--- Activity ---
Going line by line through the entries below, tally those that hold the string "angle". Give only the total.

(Dataset)

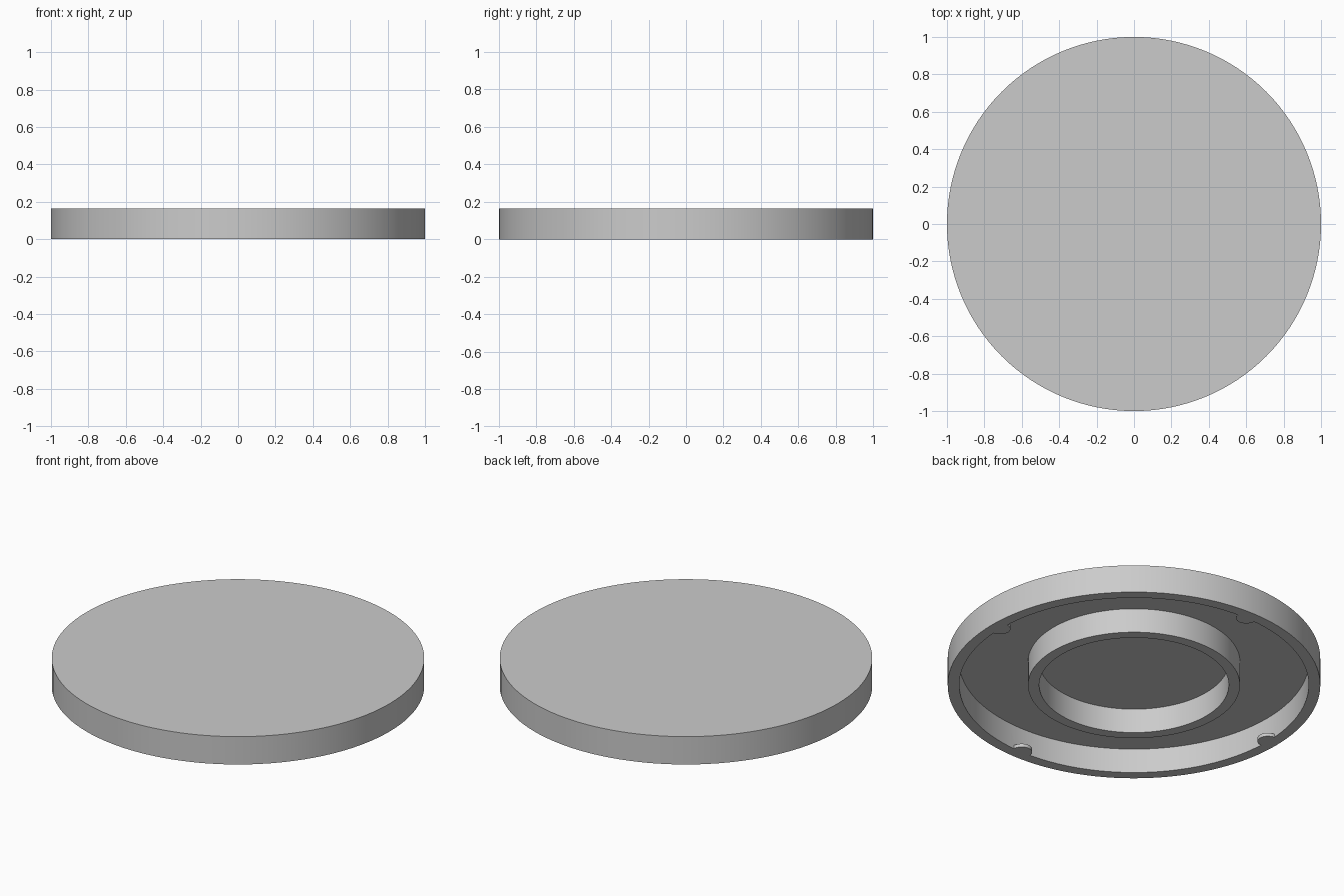
import bpy, bmesh, math
from mathutils import Matrix, Vector

cube = bpy.data.objects.get("Cube")
if cube:
    bpy.data.objects.remove(cube, do_unlink=True)

HEIGHT, UNDERSIDE = 0.165, 0.145
RIM_INNER, RING_OUTER, RING_INNER = 0.938, 0.569, 0.509
TAB_RADIUS, TAB_THICKNESS = 0.056, 0.02
SEGMENTS = 128

grey = bpy.data.materials.new("light_grey")
grey.use_nodes = True
colour = (0.6, 0.6, 0.6, 1)
grey.diffuse_color = colour
grey.node_tree.nodes["Principled BSDF"].inputs["Base Color"].default_value = colour


def make_object(name, bm):
    mesh = bpy.data.meshes.new(name)
    bmesh.ops.recalc_face_normals(bm, faces=bm.faces)
    bm.to_mesh(mesh)
    bm.free()
    mesh.materials.append(grey)
    obj = bpy.data.objects.new(name, mesh)
    bpy.context.collection.objects.link(obj)
    return obj


# Lid: one turned profile with the outer rim and the inner ring underneath
profile = [(0, HEIGHT), (1, HEIGHT), (1, 0), (RIM_INNER, 0),
           (RIM_INNER, UNDERSIDE), (RING_OUTER, UNDERSIDE), (RING_OUTER, 0),
           (RING_INNER, 0), (RING_INNER, UNDERSIDE), (0, UNDERSIDE)]
bm = bmesh.new()
verts = [bm.verts.new((r, 0, z)) for r, z in profile]
edges = [bm.edges.new(pair) for pair in zip(verts, verts[1:])]
bmesh.ops.spin(bm, geom=verts + edges, cent=(0, 0, 0), axis=(0, 0, 1),
               angle=math.tau, steps=SEGMENTS)
bmesh.ops.remove_doubles(bm, verts=bm.verts, dist=0.0001)
lid = make_object("lid", bm)

# Four round snap tabs, flush with the bottom of the rim
bm = bmesh.new()
for i in range(4):
    centre = Matrix.Rotation(i * math.pi / 2, 4, "Z") @ Vector((RIM_INNER, 0, TAB_THICKNESS / 2))
    bmesh.ops.create_cone(bm, cap_ends=True, segments=32, radius1=TAB_RADIUS,
                          radius2=TAB_RADIUS, depth=TAB_THICKNESS,
                          matrix=Matrix.Translation(centre))
tabs = make_object("snap_tabs", bm)
tabs.hide_render = True

# Fuse the tabs into the rim
union = lid.modifiers.new("fuse_tabs", "BOOLEAN")
union.operation = "UNION"
union.solver = "EXACT"
union.object = tabs
bpy.ops.object.select_all(action="DESELECT")
lid.select_set(True)
bpy.context.view_layer.objects.active = lid
bpy.ops.object.modifier_apply(modifier=union.name)
bpy.data.objects.remove(tabs, do_unlink=True)

# Smooth walls with crisp edges
bpy.ops.object.shade_smooth_by_angle(angle=math.radians(30))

(End Dataset)

--- The answer ---
2